[Source texts of formatted documents]
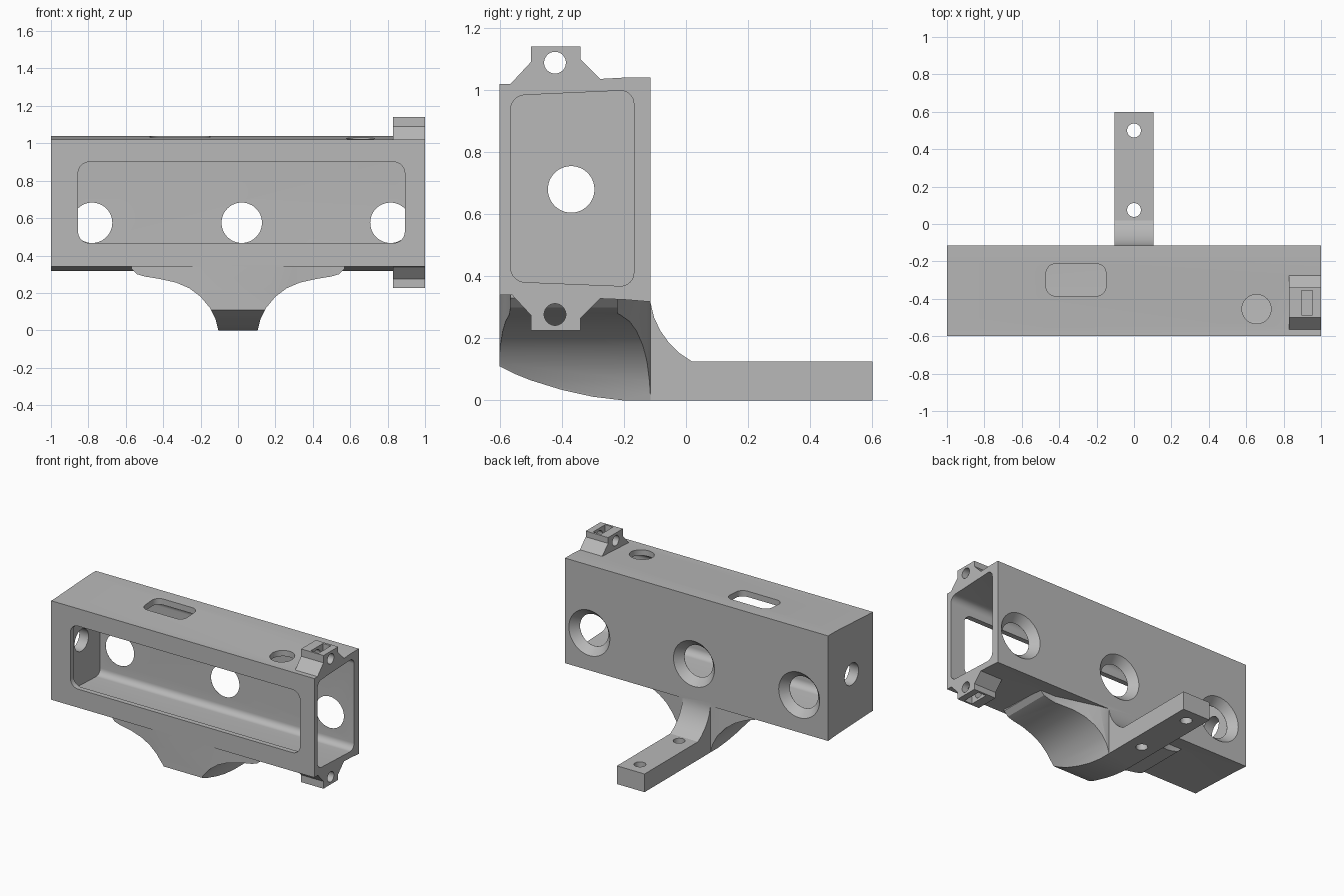
import bpy, bmesh, math
from mathutils import Vector

if "Cube" in bpy.data.objects:
    bpy.data.objects.remove(bpy.data.objects["Cube"], do_unlink=True)

grey = bpy.data.materials.new("plain grey")
grey.use_nodes = True
grey.diffuse_color = (0.48, 0.48, 0.48, 1)
grey.node_tree.nodes["Principled BSDF"].inputs["Base Color"].default_value = (0.48, 0.48, 0.48, 1)


def place(axis, a, b, depth):
    """Put a 2D profile point at a depth along the named axis."""
    return {"x": (depth, a, b), "y": (a, depth, b), "z": (a, b, depth)}[axis]


def loft(name, axis, first, last, lo, hi):
    """Join two matching outlines into a closed solid."""
    bm = bmesh.new()
    start = [bm.verts.new(place(axis, *p, lo)) for p in first]
    end = [bm.verts.new(place(axis, *p, hi)) for p in last]
    bm.faces.new(start)
    bm.faces.new(end)
    n = len(start)
    for i in range(n):
        j = (i + 1) % n
        bm.faces.new((start[i], start[j], end[j], end[i]))
    bmesh.ops.recalc_face_normals(bm, faces=bm.faces)
    mesh = bpy.data.meshes.new(name)
    bm.to_mesh(mesh)
    bm.free()
    mesh.materials.append(grey)
    obj = bpy.data.objects.new(name, mesh)
    bpy.context.collection.objects.link(obj)
    return obj


def prism(name, axis, points, lo, hi):
    return loft(name, axis, points, points, lo, hi)


def circle(a, b, r, n=48):
    return [(a + r * math.cos(math.tau * i / n), b + r * math.sin(math.tau * i / n))
            for i in range(n)]


def rect(a0, a1, b0, b1):
    return [(a0, b0), (a1, b0), (a1, b1), (a0, b1)]


def rounded(points, r, steps=8):
    """Round every corner of an outline with an arc."""
    out = []
    weight = math.sqrt(0.5)
    for i, p in enumerate(points):
        p = Vector(p)
        a = p + (Vector(points[i - 1]) - p).normalized() * r
        b = p + (Vector(points[(i + 1) % len(points)]) - p).normalized() * r
        for k in range(steps + 1):
            t = k / steps
            w = ((1 - t) ** 2, 2 * t * (1 - t) * weight, t * t)
            out.append(tuple((a * w[0] + p * w[1] + b * w[2]) / sum(w)))
    return out


def mirrored(half):
    """Complete an outline that is symmetric about the first coordinate."""
    return half + [(-a, b) for a, b in reversed(half)]


def combine(target, parts, operation):
    """Apply booleans to the target and remove the helper solids."""
    for part in parts:
        mod = target.modifiers.new(operation, "BOOLEAN")
        mod.operation = operation
        mod.solver = "EXACT"
        mod.object = part
        part.hide_render = True
    graph = bpy.context.evaluated_depsgraph_get()
    graph.update()
    mesh = bpy.data.meshes.new_from_object(target.evaluated_get(graph))
    target.modifiers.clear()
    target.data = mesh
    for part in parts:
        bpy.data.objects.remove(part, do_unlink=True)


# Flared bracket under the box: front outline trimmed by plan and side outlines
flare = [(0.105, 0), (0.12, 0.06), (0.15, 0.12), (0.2, 0.18), (0.26, 0.225),
         (0.33, 0.255), (0.42, 0.275), (0.5, 0.288), (0.54, 0.3), (0.57, 0.33), (0.57, 0.352)]
bracket = prism("bracket", "y", mirrored(flare), -0.7, 0)
plan = [(0.18, -0.6), (0.3, -0.585), (0.42, -0.57), (0.6, -0.565), (0.6, -0.22),
        (0.45, -0.22), (0.26, -0.16), (0.17, -0.13), (0.11, -0.115)]
belly = [(-0.6, 0.11), (-0.55, 0.085), (-0.5, 0.065), (-0.4, 0.034), (-0.3, 0.012),
         (-0.2, 0), (-0.1, 0), (-0.1, 0.345), (-0.6, 0.352)]
combine(bracket, [prism("bracket_plan", "z", mirrored(plan), -0.1, 0.5),
                  prism("bracket_side", "x", belly, -0.8, 0.8)], "INTERSECT")

# Rear arm with a curved root
arm_side = [(-0.2, 0), (0.6, 0), (0.6, 0.125), (0.02, 0.125), (-0.02, 0.152), (-0.055, 0.186),
            (-0.083, 0.225), (-0.103, 0.268), (-0.115, 0.318), (-0.15, 0.34), (-0.2, 0.34)]
arm = prism("arm", "x", arm_side, -0.105, 0.105)

# Screw lugs above and below the open end
lug = [(-0.565, 1.0), (-0.565, 1.02), (-0.5, 1.09), (-0.5, 1.14), (-0.34, 1.14),
       (-0.34, 1.1), (-0.275, 1.035), (-0.275, 1.0)]
flip = 1.365
lugs = [prism("upper_lug", "x", lug, 0.83, 1),
        prism("lower_lug", "x", [(y, flip - z) for y, z in lug], 0.83, 1)]

# Main box
section = [(-0.6, 0.34), (-0.565, 0.34), (-0.2, 0.325), (-0.115, 0.318),
           (-0.115, 1.04), (-0.2, 1.04), (-0.565, 1.02), (-0.6, 1.02)]
body = prism("holder_body", "x", section, -1, 1)
combine(body, [bracket, arm] + lugs, "UNION")

# Cavity, front window, and top openings
cavity = [(-0.565, 0.383), (-0.168, 0.367), (-0.168, 1.0), (-0.565, 0.982)]
cutters = [
    prism("cavity", "x", rounded(cavity, 0.045), -0.93, 1.1),
    prism("window", "y", rounded(rect(-0.855, 0.892, 0.467, 0.9), 0.06), -0.7, -0.5),
    prism("top_slot", "z", rounded(rect(-0.47, -0.15, -0.385, -0.213), 0.05), 0.9, 1.2),
    prism("top_hole", "z", circle(0.655, -0.455, 0.078), 0.9, 1.2),
    prism("end_hole", "x", circle(-0.37, 0.68, 0.075), -1.1, -0.8),
]
# Countersunk holes through the back wall
for x in (-0.78, 0.02, 0.815):
    cutters.append(prism("back_hole", "y", circle(x, 0.575, 0.108), -0.3, -0.05))
    cutters.append(loft("countersink", "y", circle(x, 0.575, 0.108),
                        circle(x, 0.575, 0.165), -0.167, -0.105))
# Arm bolt holes
for y in (0.075, 0.5):
    cutters.append(prism("arm_hole", "z", circle(0, y, 0.037), -0.1, 0.3))
# Lug screw holes and nut pockets
for z, lo, hi in ((1.088, 1.045, 1.2), (flip - 1.088, 0.15, flip - 1.045)):
    cutters.append(prism("lug_hole", "x", circle(-0.422, z, 0.035), 0.8, 1.1))
    cutters.append(prism("nut_pocket", "z", rect(0.895, 0.955, -0.487, -0.355), lo, hi))
combine(body, cutters, "DIFFERENCE")

bpy.ops.object.select_all(action="DESELECT")
body.select_set(True)
bpy.context.view_layer.objects.active = body
bpy.ops.object.shade_smooth_by_angle(angle=math.radians(25))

--- WHAT THE TASK ASKS ---
Among the lines above, return each one holding the string "cutters".

--- SOLUTION TO THE PROBLEM ---
cutters = [
    cutters.append(prism("back_hole", "y", circle(x, 0.575, 0.108), -0.3, -0.05))
    cutters.append(loft("countersink", "y", circle(x, 0.575, 0.108),
    cutters.append(prism("arm_hole", "z", circle(0, y, 0.037), -0.1, 0.3))
    cutters.append(prism("lug_hole", "x", circle(-0.422, z, 0.035), 0.8, 1.1))
    cutters.append(prism("nut_pocket", "z", rect(0.895, 0.955, -0.487, -0.355), lo, hi))
combine(body, cutters, "DIFFERENCE")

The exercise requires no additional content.